*ASSIGNMENT:*
Reproduce exactly, and solely, the lines running from the top of the data below through the line with "function slab(name, half, y0, y1)", both inclusive. Omit pictures.

*INPUT DATA:*
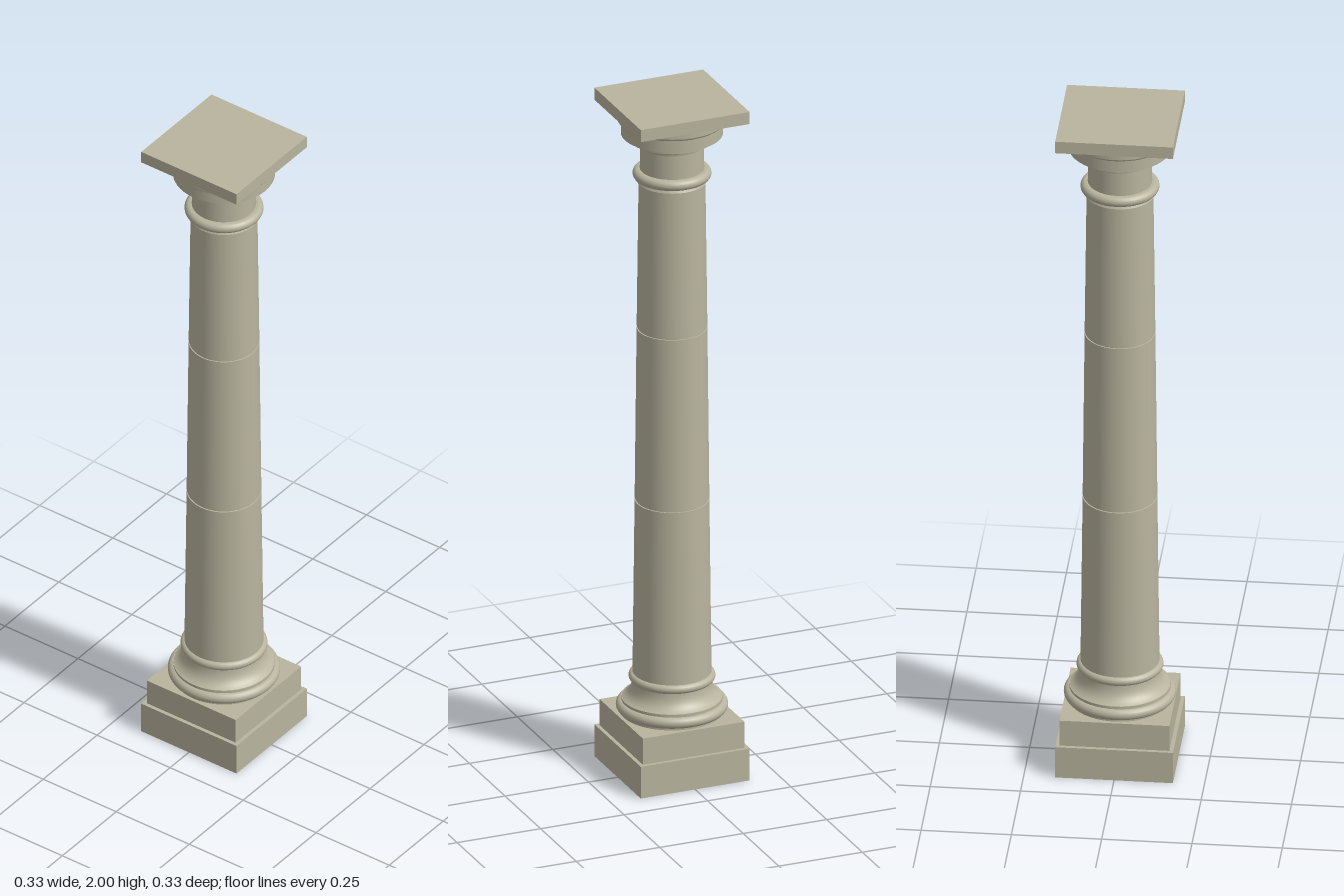
import * as THREE from 'three';

const SEGMENTS = 48;

export function createModel() {
  const column = new THREE.Group();
  column.name = 'column';
  const stone = new THREE.MeshStandardMaterial({ color: 0xb8b49e });
  stone.name = 'stone';

  function add(name, geometry, y = 0) {
    const mesh = new THREE.Mesh(geometry, stone);
    mesh.name = name;
    mesh.position.y = y;
    column.add(mesh);
  }

  // Square slab between two heights
  function slab(name, half, y0, y1) {
    add(name, new THREE.BoxGeometry(2 * half, y1 - y0, 2 * half), (y0 + y1) / 2);
  }

  // Turned part from [radius, height] points, listed upwards
  function turned(name, points) {
    add(name, new THREE.LatheGeometry(points.map(([r, y]) => new THREE.Vector2(r, y)), SEGMENTS));
  }

  // Straight drum with crisp rims and closed ends
  function drum(name, r0, r1, y0, y1) {
    add(name, new THREE.CylinderGeometry(r1, r0, y1 - y0, SEGMENTS), (y0 + y1) / 2);
  }

  // Half-round moulding closed in to an inner radius
  function roll(name, inner, outer, y0, y1) {
    const h = (y1 - y0) / 2;
    const points = [[inner, y0]];
    for (let i = 0; i <= 10; i++) {
      const a = -Math.PI / 2 + (Math.PI * i) / 10;
      points.push([outer - h + h * Math.cos(a), y0 + h + h * Math.sin(a)]);
    }
    points.push([inner, y1]);
    turned(name, points);
  }

  // Concave or convex quarter sweep between two radii
  function sweep(name, r0, r1, y0, y1, bulge) {
    const curve = new THREE.QuadraticBezierCurve(
      new THREE.Vector2(r0, y0), new THREE.Vector2(...bulge), new THREE.Vector2(r1, y1));
    add(name, new THREE.LatheGeometry(curve.getPoints(10), SEGMENTS));
  }

  // Stepped plinth
  slab('lowerPlinth', 0.163, 0, 0.095);
  slab('upperPlinth', 0.152, 0.095, 0.173);

  // Round base
  drum('baseFillet', 0.142, 0.142, 0.172, 0.18);
  roll('baseRoll', 0.09, 0.155, 0.178, 0.211);
  drum('baseStep', 0.14, 0.14, 0.205, 0.219);
  sweep('baseFlare', 0.138, 0.11, 0.219, 0.27, [0.112, 0.232]);
  roll('baseRing', 0.09, 0.12, 0.268, 0.294);

  // Tapering shaft in three drums, with narrow grooves at the joints
  drum('lowerShaft', 0.109, 0.103, 0.29, 0.807);
  drum('lowerJoint', 0.099, 0.099, 0.805, 0.815);
  drum('middleShaft', 0.103, 0.0975, 0.813, 1.321);
  drum('upperJoint', 0.094, 0.094, 1.319, 1.329);
  drum('upperShaft', 0.0975, 0.092, 1.327, 1.768);

  // Necking
  drum('neckFillet', 0.097, 0.092, 1.76, 1.77);
  roll('neckRing', 0.07, 0.109, 1.768, 1.798);
  drum('neck', 0.089, 0.088, 1.79, 1.875);

  // Stepped round capital
  sweep('capitalFlare', 0.089, 0.108, 1.868, 1.888, [0.091, 1.886]);
  drum('capitalLowerBand', 0.12, 0.12, 1.888, 1.902);
  drum('capitalMiddleBand', 0.141, 0.141, 1.902, 1.936);
  sweep('capitalCurve', 0.141, 0.149, 1.936, 1.946, [0.148, 1.938]);
  drum('capitalUpperBand', 0.15, 0.15, 1.944, 1.966);

  // Square top slab
  slab('abacus', 0.163, 1.964, 2);

  return column;
}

*EXPECTED OUTPUT:*
import * as THREE from 'three';

const SEGMENTS = 48;

export function createModel() {
  const column = new THREE.Group();
  column.name = 'column';
  const stone = new THREE.MeshStandardMaterial({ color: 0xb8b49e });
  stone.name = 'stone';

  function add(name, geometry, y = 0) {
    const mesh = new THREE.Mesh(geometry, stone);
    mesh.name = name;
    mesh.position.y = y;
    column.add(mesh);
  }

  // Square slab between two heights
  function slab(name, half, y0, y1) {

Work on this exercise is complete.